The theory of final offer arbitration promises more than its actual performance delivers, based on admittedly limited experience. There is no showing that fewer negotiations reach impasse than would occur under conventional arbitration. There is evidence, however, that final offer arbitration does tend to produce awards less equitable than warranted by the positions and strengths of the parties, particularly when there are multiple issues at impasse and when arbitrators may select only one overall package or another. This tendency is built-in to the process, since the whole point of final offer arbitration is deterrence, with little or no concern for getting a good settlement through arbitration.
“Bad” awards cannot fail to generate irritation and to have a corrosive effect on responsible contract administration. It is possible that such awards, and their effects, will be accepted as the necessary price of a final offer selection system. What seems more likely, however, is that the system will be modified along the lines of those in Eugene and Michigan. Those modifications can be expected to have two effects. First, they will make it more likely that the parties will be able to reach their own agreement by encouraging mediation and further negotiations, even after arbitration has been invoked. Second, they will increase the possibility of an acceptable arbitrated settlement by allowing the arbitrator greater flexibility in making an award.
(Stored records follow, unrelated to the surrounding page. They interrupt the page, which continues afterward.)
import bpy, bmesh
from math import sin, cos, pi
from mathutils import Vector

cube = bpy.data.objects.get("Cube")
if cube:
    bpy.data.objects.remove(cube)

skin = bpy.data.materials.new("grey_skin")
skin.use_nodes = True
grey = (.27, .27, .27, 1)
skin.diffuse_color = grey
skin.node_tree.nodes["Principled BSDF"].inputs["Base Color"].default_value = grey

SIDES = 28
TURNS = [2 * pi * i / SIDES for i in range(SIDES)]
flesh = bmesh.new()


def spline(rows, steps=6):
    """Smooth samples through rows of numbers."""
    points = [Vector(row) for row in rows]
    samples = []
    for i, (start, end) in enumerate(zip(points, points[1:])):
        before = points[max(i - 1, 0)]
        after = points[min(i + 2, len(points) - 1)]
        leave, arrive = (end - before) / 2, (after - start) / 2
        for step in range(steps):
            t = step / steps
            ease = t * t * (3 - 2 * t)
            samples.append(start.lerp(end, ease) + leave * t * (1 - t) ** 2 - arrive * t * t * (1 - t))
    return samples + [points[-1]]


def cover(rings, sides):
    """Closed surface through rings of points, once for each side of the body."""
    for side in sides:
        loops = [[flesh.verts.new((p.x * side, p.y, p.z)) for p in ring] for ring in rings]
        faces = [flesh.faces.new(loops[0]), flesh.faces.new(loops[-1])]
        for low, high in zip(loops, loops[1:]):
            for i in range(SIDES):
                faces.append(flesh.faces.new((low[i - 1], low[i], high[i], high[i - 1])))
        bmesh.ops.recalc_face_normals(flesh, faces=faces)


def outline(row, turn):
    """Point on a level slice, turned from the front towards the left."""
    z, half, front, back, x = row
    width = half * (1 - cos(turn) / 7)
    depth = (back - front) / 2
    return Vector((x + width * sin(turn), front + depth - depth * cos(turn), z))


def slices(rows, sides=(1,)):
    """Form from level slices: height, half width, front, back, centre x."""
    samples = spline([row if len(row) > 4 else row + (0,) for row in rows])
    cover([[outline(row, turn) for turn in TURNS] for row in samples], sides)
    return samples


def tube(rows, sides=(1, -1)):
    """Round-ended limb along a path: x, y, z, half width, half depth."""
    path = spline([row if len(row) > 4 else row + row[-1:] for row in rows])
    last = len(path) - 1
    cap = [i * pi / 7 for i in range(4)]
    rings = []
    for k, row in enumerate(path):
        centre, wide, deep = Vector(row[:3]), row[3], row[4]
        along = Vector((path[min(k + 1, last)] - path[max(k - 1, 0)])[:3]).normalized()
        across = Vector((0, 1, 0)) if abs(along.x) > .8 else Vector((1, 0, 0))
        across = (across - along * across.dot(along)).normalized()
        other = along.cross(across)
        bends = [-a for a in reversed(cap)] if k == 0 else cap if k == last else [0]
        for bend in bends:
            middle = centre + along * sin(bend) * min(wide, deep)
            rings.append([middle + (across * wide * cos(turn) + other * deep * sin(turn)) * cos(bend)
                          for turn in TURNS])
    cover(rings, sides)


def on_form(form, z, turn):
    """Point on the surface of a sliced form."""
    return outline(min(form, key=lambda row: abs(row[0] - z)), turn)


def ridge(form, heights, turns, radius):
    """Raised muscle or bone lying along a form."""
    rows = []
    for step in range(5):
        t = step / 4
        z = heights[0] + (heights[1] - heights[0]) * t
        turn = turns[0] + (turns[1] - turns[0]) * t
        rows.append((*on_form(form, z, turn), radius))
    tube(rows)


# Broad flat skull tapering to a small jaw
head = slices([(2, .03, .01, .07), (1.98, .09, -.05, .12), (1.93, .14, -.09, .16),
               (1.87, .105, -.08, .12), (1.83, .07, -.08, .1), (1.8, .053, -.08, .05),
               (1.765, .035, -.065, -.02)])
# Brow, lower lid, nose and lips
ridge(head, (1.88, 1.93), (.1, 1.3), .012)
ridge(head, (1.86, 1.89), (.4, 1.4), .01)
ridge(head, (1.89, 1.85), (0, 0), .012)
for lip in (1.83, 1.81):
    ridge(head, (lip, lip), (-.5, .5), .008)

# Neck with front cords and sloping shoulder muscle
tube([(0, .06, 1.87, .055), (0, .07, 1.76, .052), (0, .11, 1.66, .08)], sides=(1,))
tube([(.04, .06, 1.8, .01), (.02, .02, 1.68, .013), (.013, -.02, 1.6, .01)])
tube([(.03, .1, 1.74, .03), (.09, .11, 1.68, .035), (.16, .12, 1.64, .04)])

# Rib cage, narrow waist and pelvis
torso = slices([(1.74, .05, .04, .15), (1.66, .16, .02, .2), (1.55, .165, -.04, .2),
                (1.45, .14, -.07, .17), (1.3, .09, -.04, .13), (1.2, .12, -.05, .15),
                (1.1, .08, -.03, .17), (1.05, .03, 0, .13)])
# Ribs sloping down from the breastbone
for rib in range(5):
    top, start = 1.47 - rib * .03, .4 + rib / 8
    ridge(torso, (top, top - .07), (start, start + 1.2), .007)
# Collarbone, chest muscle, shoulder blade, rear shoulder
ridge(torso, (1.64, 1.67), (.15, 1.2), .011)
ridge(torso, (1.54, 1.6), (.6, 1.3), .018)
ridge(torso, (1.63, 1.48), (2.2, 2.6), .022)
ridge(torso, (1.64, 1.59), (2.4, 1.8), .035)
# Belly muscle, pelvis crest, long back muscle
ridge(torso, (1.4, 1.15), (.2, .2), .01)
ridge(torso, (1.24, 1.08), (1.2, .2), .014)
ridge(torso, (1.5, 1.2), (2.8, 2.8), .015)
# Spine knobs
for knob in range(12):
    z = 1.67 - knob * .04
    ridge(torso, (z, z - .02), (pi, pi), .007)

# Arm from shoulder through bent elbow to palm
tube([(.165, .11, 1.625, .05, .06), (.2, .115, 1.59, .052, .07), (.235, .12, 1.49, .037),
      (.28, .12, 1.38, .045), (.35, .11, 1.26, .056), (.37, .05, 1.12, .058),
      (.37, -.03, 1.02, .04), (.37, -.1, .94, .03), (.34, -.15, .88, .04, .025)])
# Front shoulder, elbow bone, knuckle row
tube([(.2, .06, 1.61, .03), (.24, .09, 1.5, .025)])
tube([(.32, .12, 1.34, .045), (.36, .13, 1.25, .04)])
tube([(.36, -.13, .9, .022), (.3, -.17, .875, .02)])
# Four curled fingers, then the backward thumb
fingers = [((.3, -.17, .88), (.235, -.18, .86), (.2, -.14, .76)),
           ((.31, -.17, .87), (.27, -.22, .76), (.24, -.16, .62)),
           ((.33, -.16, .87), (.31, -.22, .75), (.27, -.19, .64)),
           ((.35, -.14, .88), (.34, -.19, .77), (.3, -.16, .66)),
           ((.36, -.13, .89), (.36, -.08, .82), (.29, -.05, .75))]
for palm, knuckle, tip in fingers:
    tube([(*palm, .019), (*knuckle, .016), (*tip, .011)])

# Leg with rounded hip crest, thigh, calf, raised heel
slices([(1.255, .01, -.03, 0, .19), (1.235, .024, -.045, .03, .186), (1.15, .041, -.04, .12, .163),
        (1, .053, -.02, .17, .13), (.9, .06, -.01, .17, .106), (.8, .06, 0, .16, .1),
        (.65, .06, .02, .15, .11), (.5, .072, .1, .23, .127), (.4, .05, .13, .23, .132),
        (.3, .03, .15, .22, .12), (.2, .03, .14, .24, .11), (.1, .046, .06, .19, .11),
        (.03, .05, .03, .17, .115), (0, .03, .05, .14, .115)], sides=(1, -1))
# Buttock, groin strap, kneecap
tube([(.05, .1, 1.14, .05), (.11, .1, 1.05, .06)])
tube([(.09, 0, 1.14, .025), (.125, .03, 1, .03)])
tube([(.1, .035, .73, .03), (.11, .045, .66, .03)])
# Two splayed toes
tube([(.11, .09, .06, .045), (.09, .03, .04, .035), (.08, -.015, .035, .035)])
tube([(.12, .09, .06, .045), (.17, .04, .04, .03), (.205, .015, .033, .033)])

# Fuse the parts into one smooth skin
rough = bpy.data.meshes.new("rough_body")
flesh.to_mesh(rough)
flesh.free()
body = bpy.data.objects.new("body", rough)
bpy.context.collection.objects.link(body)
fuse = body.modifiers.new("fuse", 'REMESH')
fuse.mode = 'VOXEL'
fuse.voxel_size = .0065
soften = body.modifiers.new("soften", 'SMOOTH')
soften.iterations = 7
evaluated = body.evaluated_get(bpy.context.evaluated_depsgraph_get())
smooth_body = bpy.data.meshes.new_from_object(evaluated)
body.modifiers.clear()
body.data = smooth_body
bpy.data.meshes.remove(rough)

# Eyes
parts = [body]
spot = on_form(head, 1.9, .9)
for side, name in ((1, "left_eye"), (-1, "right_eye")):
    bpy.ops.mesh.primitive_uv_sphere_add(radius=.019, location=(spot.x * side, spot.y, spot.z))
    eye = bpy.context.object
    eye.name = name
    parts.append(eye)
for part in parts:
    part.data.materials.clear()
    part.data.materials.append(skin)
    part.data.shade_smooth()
By doing these things, however, the deterrent effect of final offer selection will be substantially weakened, and what will be left will be a useful form of mediation-arbitration but not a substitute for the strike which contains an equivalent incentive to negotiate.